(Document images with source code)
-- -- --

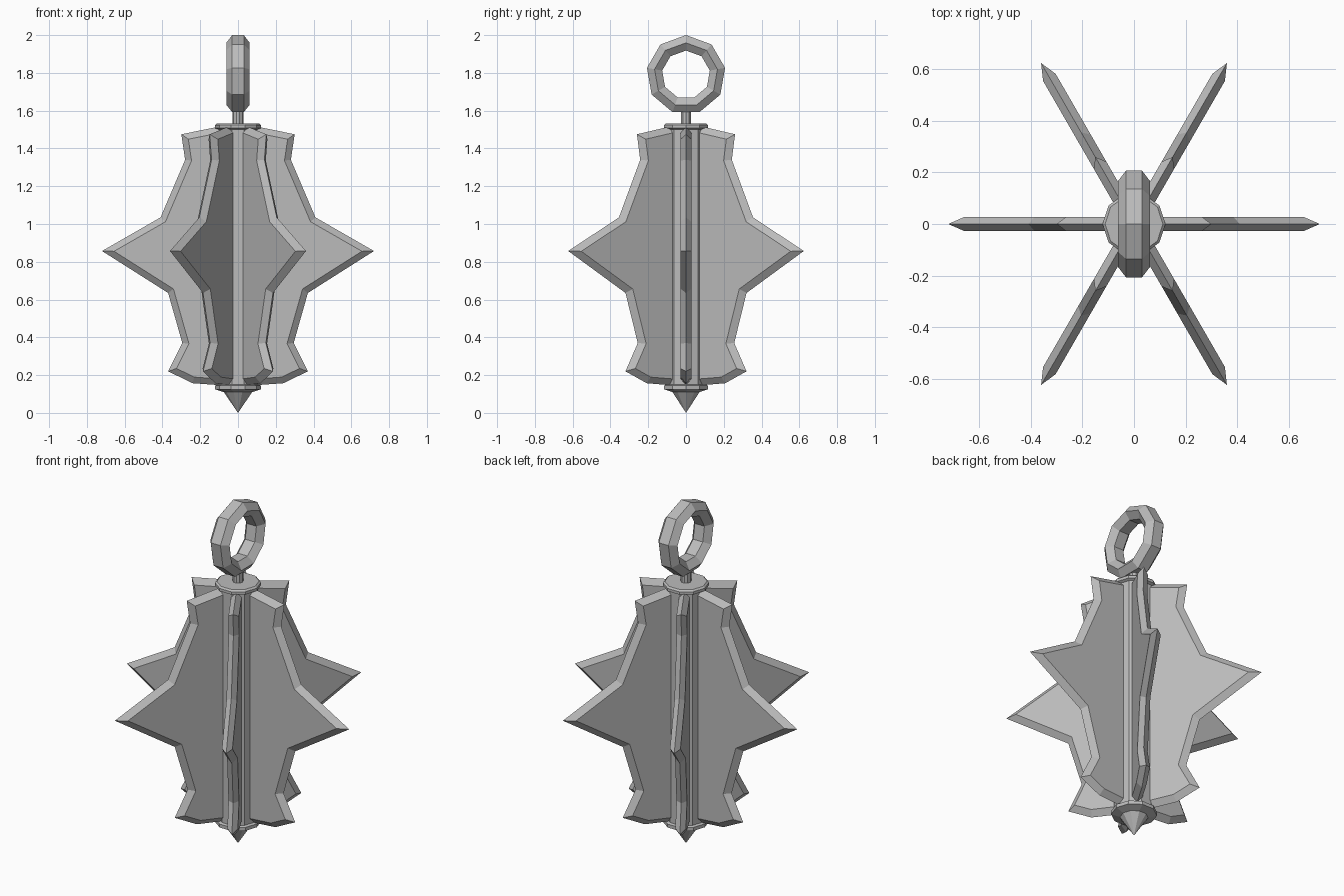
import bpy, bmesh
from math import sin, cos, pi
from mathutils import Vector, Matrix

cube = bpy.data.objects.get("Cube")
if cube:
    bpy.data.objects.remove(cube)

steel = bpy.data.materials.new("steel_grey")
steel.use_nodes = True
colour = (0.5, 0.5, 0.5, 1)
steel.diffuse_color = colour
steel.node_tree.nodes["Principled BSDF"].inputs["Base Color"].default_value = colour


def finish(name, bm):
    bmesh.ops.recalc_face_normals(bm, faces=bm.faces)
    mesh = bpy.data.meshes.new(name)
    bm.to_mesh(mesh)
    bm.free()
    mesh.materials.append(steel)
    obj = bpy.data.objects.new(name, mesh)
    bpy.context.collection.objects.link(obj)
    return obj


def bridge(bm, a, b):
    n = len(a)
    for i in range(n):
        bm.faces.new((a[i], a[(i + 1) % n], b[(i + 1) % n], b[i]))


def lathe(name, profile, sides=10):
    """Turn (radius, height) pairs around z, with closed ends."""
    bm = bmesh.new()
    rings = [[bm.verts.new((r * cos(2 * pi * i / sides), r * sin(2 * pi * i / sides), z))
              for i in range(sides)] for r, z in profile]
    for a, b in zip(rings, rings[1:]):
        bridge(bm, a, b)
    bm.faces.new(rings[0])
    bm.faces.new(rings[-1])
    bmesh.ops.remove_doubles(bm, verts=bm.verts, dist=0.0005)
    return finish(name, bm)


def inset_path(path, d):
    """Offset an open path to its right, with mitred corners."""
    result = []
    for i, p in enumerate(path):
        dirs = [(path[j + 1] - path[j]).normalized()
                for j in (i - 1, i) if 0 <= j < len(path) - 1]
        normals = [Vector((t.y, -t.x)) for t in dirs]
        m = sum(normals, Vector((0, 0))).normalized()
        result.append(p + m * d / m.dot(normals[0]))
    return result


# Turned core: spike, lower collar, column, cap and stem
lathe("bottom_spike", [(0.0001, 0), (0.075, 0.11), (0.075, 0.14)])
lathe("lower_collar", [(0.075, 0.11), (0.122, 0.125), (0.122, 0.145), (0.105, 0.15)])
lathe("column", [(0.106, 0.14), (0.106, 1.515)])
lathe("top_cap", [(0.106, 1.5), (0.122, 1.507), (0.122, 1.523), (0.112, 1.532)])
lathe("ring_stem", [(0.028, 1.52), (0.028, 1.61)])

# Six pointed blades with edges ground to a central ridge
edge = [Vector(p) for p in (
    (0.03, 1.53), (0.30, 1.475), (0.28, 1.34), (0.41, 1.035), (0.72, 0.857),
    (0.37, 0.635), (0.295, 0.37), (0.37, 0.22), (0.24, 0.157), (0.03, 0.142))]
inner = inset_path(edge, 0.033)
for k in range(6):
    bm = bmesh.new()
    rim = [bm.verts.new((p.x, 0, p.y)) for p in edge]
    for side in (-0.028, 0.028):
        flat = [bm.verts.new((p.x, side, p.y)) for p in inner]
        bm.faces.new(flat)
        for i in range(len(rim) - 1):
            bm.faces.new((rim[i], rim[i + 1], flat[i + 1], flat[i]))
    bm.transform(Matrix.Rotation(k * pi / 3, 4, "Z"))
    finish(f"blade_{k + 1}", bm)

# Nine-segment hanging ring with a six-sided section
bm = bmesh.new()
loops = []
for i in range(9):
    a = 2 * pi * i / 9
    loop = []
    for j in range(6):
        b = 2 * pi * j / 6
        r = 0.169 + 0.041 * sin(b) / sin(pi / 3)
        loop.append(bm.verts.new((0.062 * cos(b), r * sin(a), 1.79 + r * cos(a))))
    loops.append(loop)
for i in range(9):
    bridge(bm, loops[i], loops[(i + 1) % 9])
finish("hanging_ring", bm)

-- -- --

== Work instructions ==
Look through the records and gather every line containing "range".

== Task output ==
    for i in range(n):
              for i in range(sides)] for r, z in profile]
for k in range(6):
        for i in range(len(rim) - 1):
for i in range(9):
    for j in range(6):
for i in range(9):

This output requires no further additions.